Records provided:
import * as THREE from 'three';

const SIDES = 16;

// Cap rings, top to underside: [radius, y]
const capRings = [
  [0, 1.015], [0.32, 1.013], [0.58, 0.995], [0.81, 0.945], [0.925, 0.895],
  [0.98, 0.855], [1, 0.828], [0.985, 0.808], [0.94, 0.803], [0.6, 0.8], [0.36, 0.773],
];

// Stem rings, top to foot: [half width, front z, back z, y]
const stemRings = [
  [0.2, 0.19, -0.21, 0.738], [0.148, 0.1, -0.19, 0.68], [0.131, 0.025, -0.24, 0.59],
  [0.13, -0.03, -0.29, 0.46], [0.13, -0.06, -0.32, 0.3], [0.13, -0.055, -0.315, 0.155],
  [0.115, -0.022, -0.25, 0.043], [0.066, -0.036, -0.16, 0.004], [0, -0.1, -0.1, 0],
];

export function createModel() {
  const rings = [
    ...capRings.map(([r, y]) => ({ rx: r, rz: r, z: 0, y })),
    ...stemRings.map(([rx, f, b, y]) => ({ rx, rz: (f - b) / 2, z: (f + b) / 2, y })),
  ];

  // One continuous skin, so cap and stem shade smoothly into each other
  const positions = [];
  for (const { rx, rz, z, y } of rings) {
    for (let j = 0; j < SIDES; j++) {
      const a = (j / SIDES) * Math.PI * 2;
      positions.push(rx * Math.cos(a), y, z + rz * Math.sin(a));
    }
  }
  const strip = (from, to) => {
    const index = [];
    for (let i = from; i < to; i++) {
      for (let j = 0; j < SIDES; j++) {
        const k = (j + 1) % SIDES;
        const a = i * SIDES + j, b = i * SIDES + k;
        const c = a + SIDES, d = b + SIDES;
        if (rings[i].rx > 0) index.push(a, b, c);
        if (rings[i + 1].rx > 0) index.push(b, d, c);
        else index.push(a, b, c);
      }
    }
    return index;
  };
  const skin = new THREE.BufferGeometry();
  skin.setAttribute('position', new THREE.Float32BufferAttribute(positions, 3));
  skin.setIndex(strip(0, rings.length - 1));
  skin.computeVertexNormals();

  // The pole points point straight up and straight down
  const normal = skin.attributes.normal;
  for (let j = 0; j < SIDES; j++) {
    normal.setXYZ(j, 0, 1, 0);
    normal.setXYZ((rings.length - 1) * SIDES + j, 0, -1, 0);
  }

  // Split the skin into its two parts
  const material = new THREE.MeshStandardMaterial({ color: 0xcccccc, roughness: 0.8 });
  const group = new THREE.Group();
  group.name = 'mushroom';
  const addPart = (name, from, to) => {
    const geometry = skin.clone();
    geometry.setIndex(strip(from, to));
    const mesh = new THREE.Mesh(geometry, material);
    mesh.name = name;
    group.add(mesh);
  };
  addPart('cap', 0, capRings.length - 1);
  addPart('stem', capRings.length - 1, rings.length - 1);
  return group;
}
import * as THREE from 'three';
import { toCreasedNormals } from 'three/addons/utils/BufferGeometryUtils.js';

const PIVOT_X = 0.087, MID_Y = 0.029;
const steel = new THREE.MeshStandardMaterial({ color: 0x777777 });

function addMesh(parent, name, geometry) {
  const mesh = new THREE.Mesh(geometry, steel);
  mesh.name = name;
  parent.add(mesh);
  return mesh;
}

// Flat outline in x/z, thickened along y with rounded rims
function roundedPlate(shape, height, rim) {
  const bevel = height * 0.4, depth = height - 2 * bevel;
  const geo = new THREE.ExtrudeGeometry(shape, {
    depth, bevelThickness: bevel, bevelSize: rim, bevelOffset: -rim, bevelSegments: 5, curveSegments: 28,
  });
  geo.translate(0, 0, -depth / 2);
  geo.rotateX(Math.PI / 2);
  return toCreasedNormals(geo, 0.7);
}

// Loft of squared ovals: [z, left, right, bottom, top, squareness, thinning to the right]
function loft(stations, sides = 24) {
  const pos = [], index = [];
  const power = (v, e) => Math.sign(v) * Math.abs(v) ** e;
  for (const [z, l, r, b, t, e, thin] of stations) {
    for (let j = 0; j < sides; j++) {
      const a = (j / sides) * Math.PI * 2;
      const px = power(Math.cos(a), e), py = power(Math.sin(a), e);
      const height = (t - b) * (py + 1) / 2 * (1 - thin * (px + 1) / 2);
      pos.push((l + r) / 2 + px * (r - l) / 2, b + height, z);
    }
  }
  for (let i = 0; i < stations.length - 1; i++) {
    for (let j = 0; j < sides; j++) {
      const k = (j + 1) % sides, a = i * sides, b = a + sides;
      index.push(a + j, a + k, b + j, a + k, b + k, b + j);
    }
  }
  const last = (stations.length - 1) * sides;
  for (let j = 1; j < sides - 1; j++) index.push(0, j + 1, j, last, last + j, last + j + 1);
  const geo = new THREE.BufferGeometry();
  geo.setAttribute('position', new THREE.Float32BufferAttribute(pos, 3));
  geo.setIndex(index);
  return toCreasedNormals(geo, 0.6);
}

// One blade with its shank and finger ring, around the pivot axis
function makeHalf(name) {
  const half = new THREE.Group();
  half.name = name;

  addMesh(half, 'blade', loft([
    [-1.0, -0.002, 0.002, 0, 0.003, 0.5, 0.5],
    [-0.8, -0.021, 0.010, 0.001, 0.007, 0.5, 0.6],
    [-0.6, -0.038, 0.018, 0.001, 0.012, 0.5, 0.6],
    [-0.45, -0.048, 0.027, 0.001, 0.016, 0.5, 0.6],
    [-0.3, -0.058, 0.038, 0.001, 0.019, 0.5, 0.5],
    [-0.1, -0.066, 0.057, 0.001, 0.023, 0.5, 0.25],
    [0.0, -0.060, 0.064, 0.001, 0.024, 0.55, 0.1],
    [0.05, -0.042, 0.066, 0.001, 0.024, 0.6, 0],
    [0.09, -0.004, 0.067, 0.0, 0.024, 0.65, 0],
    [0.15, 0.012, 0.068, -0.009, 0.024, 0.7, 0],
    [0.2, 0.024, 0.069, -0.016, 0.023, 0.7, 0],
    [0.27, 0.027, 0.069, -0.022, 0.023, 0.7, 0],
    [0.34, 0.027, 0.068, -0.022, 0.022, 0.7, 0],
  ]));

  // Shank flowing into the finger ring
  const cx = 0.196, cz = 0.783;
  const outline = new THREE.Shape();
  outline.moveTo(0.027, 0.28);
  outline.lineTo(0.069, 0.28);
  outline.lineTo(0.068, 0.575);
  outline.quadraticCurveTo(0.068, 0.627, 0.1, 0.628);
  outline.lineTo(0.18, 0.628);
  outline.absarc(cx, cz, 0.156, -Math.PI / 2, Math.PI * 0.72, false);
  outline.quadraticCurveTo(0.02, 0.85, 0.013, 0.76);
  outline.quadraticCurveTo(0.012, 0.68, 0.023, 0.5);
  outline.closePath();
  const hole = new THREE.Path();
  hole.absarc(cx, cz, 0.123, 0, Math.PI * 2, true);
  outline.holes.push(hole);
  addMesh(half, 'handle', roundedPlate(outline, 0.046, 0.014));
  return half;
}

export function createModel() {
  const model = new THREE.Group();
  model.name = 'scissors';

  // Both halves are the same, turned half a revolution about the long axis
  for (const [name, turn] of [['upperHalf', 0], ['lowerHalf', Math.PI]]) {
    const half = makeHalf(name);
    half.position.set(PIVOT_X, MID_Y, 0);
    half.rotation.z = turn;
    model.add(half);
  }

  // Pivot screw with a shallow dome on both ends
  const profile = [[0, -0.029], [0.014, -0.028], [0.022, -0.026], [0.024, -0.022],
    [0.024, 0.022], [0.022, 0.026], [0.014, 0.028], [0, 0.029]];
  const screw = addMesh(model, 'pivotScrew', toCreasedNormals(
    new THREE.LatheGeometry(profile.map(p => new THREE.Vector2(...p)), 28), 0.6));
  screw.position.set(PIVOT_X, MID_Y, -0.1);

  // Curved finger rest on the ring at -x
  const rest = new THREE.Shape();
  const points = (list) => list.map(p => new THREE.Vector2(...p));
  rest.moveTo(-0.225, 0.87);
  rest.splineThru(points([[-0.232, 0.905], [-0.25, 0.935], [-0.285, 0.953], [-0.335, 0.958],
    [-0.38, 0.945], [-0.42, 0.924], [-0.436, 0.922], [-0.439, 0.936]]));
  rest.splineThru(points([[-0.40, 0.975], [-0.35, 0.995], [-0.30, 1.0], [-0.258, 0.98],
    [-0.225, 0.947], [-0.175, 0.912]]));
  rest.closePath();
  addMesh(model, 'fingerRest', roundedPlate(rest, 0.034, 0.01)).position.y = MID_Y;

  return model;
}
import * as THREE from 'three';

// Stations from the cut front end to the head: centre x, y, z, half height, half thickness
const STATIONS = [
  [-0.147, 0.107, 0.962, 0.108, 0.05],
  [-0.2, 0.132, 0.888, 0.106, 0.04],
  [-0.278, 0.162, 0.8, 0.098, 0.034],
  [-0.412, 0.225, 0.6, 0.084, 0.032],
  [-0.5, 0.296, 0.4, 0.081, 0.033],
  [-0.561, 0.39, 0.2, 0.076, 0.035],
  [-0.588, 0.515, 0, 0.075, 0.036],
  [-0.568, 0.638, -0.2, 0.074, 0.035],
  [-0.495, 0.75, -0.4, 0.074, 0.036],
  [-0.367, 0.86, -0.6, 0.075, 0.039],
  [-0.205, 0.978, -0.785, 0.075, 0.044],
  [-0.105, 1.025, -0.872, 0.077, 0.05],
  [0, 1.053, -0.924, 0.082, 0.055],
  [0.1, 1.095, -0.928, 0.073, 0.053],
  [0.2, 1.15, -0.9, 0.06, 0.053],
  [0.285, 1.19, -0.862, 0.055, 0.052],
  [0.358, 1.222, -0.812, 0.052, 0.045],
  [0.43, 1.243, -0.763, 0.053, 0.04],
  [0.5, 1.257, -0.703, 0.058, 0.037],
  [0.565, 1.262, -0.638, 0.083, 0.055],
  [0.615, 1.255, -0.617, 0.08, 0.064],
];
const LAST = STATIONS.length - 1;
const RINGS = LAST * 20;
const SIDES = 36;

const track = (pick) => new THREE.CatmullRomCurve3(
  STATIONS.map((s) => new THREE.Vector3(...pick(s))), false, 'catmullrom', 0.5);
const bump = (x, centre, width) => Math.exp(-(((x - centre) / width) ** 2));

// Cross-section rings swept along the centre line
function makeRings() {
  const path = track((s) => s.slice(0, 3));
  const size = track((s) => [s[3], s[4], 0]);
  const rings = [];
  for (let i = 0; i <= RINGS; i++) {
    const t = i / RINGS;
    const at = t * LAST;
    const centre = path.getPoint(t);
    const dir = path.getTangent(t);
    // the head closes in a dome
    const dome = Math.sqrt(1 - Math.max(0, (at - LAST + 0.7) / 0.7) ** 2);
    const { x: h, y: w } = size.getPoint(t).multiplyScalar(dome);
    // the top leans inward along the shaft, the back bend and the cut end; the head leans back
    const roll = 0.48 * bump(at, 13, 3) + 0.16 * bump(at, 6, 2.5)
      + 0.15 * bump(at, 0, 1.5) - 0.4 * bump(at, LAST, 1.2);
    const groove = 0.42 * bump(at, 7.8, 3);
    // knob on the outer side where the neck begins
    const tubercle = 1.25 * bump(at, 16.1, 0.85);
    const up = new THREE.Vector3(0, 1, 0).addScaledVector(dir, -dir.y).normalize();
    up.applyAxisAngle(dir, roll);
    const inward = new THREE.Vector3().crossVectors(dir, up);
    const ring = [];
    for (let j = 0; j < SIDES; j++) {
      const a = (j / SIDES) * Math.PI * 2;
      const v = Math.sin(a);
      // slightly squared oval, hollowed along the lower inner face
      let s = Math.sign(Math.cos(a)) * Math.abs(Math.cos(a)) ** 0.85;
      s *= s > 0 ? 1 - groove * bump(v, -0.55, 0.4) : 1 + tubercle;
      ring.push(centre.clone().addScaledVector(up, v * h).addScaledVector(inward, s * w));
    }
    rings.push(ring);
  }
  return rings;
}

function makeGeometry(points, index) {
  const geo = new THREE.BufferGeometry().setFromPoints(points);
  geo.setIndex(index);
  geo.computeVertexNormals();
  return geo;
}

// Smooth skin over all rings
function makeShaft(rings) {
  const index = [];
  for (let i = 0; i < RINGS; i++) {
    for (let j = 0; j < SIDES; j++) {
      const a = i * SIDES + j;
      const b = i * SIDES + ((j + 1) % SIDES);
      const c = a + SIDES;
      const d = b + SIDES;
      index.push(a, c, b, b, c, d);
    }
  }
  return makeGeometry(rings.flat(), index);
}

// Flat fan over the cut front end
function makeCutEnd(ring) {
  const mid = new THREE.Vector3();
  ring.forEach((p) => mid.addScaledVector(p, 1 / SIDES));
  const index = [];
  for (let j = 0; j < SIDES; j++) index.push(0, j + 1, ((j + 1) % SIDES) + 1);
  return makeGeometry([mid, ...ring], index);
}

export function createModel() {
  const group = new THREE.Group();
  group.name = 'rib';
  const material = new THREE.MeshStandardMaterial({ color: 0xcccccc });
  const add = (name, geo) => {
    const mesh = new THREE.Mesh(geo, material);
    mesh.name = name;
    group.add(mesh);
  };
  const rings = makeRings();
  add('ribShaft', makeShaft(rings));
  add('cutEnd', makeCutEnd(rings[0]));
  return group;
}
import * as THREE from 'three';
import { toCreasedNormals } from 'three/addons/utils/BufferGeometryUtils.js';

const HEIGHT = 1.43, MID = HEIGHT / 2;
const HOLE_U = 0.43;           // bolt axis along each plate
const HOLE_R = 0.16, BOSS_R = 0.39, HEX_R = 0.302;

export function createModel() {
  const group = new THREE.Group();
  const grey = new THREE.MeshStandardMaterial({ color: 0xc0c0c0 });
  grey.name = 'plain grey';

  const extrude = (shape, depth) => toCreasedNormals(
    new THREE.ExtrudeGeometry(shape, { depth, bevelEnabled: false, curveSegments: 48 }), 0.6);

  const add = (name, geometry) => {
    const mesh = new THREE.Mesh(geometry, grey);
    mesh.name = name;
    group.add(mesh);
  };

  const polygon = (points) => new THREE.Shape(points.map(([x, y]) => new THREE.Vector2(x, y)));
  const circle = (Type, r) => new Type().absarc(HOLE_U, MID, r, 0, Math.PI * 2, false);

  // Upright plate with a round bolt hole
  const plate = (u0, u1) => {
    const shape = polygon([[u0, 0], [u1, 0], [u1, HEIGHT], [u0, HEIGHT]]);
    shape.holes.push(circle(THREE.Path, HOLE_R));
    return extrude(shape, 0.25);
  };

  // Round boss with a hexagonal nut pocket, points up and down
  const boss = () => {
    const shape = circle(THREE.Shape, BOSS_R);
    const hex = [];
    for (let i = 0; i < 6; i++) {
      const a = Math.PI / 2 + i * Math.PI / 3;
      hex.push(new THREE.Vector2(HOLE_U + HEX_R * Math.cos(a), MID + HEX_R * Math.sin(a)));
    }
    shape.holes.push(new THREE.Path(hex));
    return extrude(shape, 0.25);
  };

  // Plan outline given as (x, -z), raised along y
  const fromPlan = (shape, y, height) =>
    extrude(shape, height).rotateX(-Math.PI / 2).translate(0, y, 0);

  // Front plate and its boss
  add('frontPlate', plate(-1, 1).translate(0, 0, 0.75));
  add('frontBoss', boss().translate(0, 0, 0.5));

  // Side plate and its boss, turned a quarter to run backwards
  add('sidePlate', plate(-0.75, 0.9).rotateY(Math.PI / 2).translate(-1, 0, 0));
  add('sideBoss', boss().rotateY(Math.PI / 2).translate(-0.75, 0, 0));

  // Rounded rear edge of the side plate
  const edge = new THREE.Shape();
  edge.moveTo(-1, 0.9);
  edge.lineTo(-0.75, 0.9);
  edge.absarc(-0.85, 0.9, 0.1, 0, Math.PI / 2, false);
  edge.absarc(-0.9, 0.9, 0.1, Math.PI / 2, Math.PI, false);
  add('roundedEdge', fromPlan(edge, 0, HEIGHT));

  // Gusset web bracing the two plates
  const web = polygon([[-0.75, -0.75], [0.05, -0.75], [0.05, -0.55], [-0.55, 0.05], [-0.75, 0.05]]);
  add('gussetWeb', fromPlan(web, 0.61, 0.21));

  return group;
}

Work order:
Find the lines above that hold "positions", then copy each of them.

Expected answer:
  const positions = [];
      positions.push(rx * Math.cos(a), y, z + rz * Math.sin(a));
  skin.setAttribute('position', new THREE.Float32BufferAttribute(positions, 3));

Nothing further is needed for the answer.